Restate all the data word for word, leaving nothing out.

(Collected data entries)
########

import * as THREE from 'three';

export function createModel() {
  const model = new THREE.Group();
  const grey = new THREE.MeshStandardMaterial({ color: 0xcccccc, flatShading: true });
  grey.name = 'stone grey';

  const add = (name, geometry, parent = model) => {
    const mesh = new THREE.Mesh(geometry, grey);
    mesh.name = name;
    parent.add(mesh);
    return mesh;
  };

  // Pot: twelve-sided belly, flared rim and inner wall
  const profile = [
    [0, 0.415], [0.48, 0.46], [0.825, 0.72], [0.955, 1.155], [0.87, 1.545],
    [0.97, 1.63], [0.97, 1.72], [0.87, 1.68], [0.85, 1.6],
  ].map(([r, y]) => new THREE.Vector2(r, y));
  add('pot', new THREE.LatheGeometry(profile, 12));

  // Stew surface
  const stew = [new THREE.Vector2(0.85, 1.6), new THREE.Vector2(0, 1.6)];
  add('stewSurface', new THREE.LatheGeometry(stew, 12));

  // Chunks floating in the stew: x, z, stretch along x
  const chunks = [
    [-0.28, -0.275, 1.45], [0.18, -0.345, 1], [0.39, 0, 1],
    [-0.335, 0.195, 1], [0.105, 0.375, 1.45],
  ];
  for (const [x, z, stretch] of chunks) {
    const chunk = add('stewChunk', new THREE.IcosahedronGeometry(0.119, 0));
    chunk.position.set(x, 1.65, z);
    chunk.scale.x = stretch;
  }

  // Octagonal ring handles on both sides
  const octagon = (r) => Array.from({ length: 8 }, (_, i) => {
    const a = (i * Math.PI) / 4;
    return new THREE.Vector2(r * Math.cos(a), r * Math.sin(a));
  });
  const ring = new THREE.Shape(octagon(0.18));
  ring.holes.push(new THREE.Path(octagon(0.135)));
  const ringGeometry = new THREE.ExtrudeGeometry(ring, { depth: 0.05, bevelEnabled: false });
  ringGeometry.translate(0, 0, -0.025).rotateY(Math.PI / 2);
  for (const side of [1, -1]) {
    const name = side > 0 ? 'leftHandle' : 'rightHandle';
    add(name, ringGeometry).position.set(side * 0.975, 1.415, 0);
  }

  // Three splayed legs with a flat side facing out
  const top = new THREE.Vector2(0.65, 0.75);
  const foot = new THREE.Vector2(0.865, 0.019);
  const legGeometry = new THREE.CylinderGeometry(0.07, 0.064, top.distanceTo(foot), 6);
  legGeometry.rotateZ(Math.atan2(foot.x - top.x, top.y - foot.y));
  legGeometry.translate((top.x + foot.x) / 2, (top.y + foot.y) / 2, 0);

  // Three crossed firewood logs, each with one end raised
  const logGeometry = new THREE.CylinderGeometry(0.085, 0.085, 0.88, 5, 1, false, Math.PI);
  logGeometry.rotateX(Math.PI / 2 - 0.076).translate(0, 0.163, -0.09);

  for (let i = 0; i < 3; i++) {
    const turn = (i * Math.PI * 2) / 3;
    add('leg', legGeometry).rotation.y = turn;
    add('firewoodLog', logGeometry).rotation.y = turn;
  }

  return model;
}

########

◆ **ANSWER TO THE EXERCISE**
import * as THREE from 'three';

export function createModel() {
  const model = new THREE.Group();
  const grey = new THREE.MeshStandardMaterial({ color: 0xcccccc, flatShading: true });
  grey.name = 'stone grey';

  const add = (name, geometry, parent = model) => {
    const mesh = new THREE.Mesh(geometry, grey);
    mesh.name = name;
    parent.add(mesh);
    return mesh;
  };

  // Pot: twelve-sided belly, flared rim and inner wall
  const profile = [
    [0, 0.415], [0.48, 0.46], [0.825, 0.72], [0.955, 1.155], [0.87, 1.545],
    [0.97, 1.63], [0.97, 1.72], [0.87, 1.68], [0.85, 1.6],
  ].map(([r, y]) => new THREE.Vector2(r, y));
  add('pot', new THREE.LatheGeometry(profile, 12));

  // Stew surface
  const stew = [new THREE.Vector2(0.85, 1.6), new THREE.Vector2(0, 1.6)];
  add('stewSurface', new THREE.LatheGeometry(stew, 12));

  // Chunks floating in the stew: x, z, stretch along x
  const chunks = [
    [-0.28, -0.275, 1.45], [0.18, -0.345, 1], [0.39, 0, 1],
    [-0.335, 0.195, 1], [0.105, 0.375, 1.45],
  ];
  for (const [x, z, stretch] of chunks) {
    const chunk = add('stewChunk', new THREE.IcosahedronGeometry(0.119, 0));
    chunk.position.set(x, 1.65, z);
    chunk.scale.x = stretch;
  }

  // Octagonal ring handles on both sides
  const octagon = (r) => Array.from({ length: 8 }, (_, i) => {
    const a = (i * Math.PI) / 4;
    return new THREE.Vector2(r * Math.cos(a), r * Math.sin(a));
  });
  const ring = new THREE.Shape(octagon(0.18));
  ring.holes.push(new THREE.Path(octagon(0.135)));
  const ringGeometry = new THREE.ExtrudeGeometry(ring, { depth: 0.05, bevelEnabled: false });
  ringGeometry.translate(0, 0, -0.025).rotateY(Math.PI / 2);
  for (const side of [1, -1]) {
    const name = side > 0 ? 'leftHandle' : 'rightHandle';
    add(name, ringGeometry).position.set(side * 0.975, 1.415, 0);
  }

  // Three splayed legs with a flat side facing out
  const top = new THREE.Vector2(0.65, 0.75);
  const foot = new THREE.Vector2(0.865, 0.019);
  const legGeometry = new THREE.CylinderGeometry(0.07, 0.064, top.distanceTo(foot), 6);
  legGeometry.rotateZ(Math.atan2(foot.x - top.x, top.y - foot.y));
  legGeometry.translate((top.x + foot.x) / 2, (top.y + foot.y) / 2, 0);

  // Three crossed firewood logs, each with one end raised
  const logGeometry = new THREE.CylinderGeometry(0.085, 0.085, 0.88, 5, 1, false, Math.PI);
  logGeometry.rotateX(Math.PI / 2 - 0.076).translate(0, 0.163, -0.09);

  for (let i = 0; i < 3; i++) {
    const turn = (i * Math.PI * 2) / 3;
    add('leg', legGeometry).rotation.y = turn;
    add('firewoodLog', logGeometry).rotation.y = turn;
  }

  return model;
}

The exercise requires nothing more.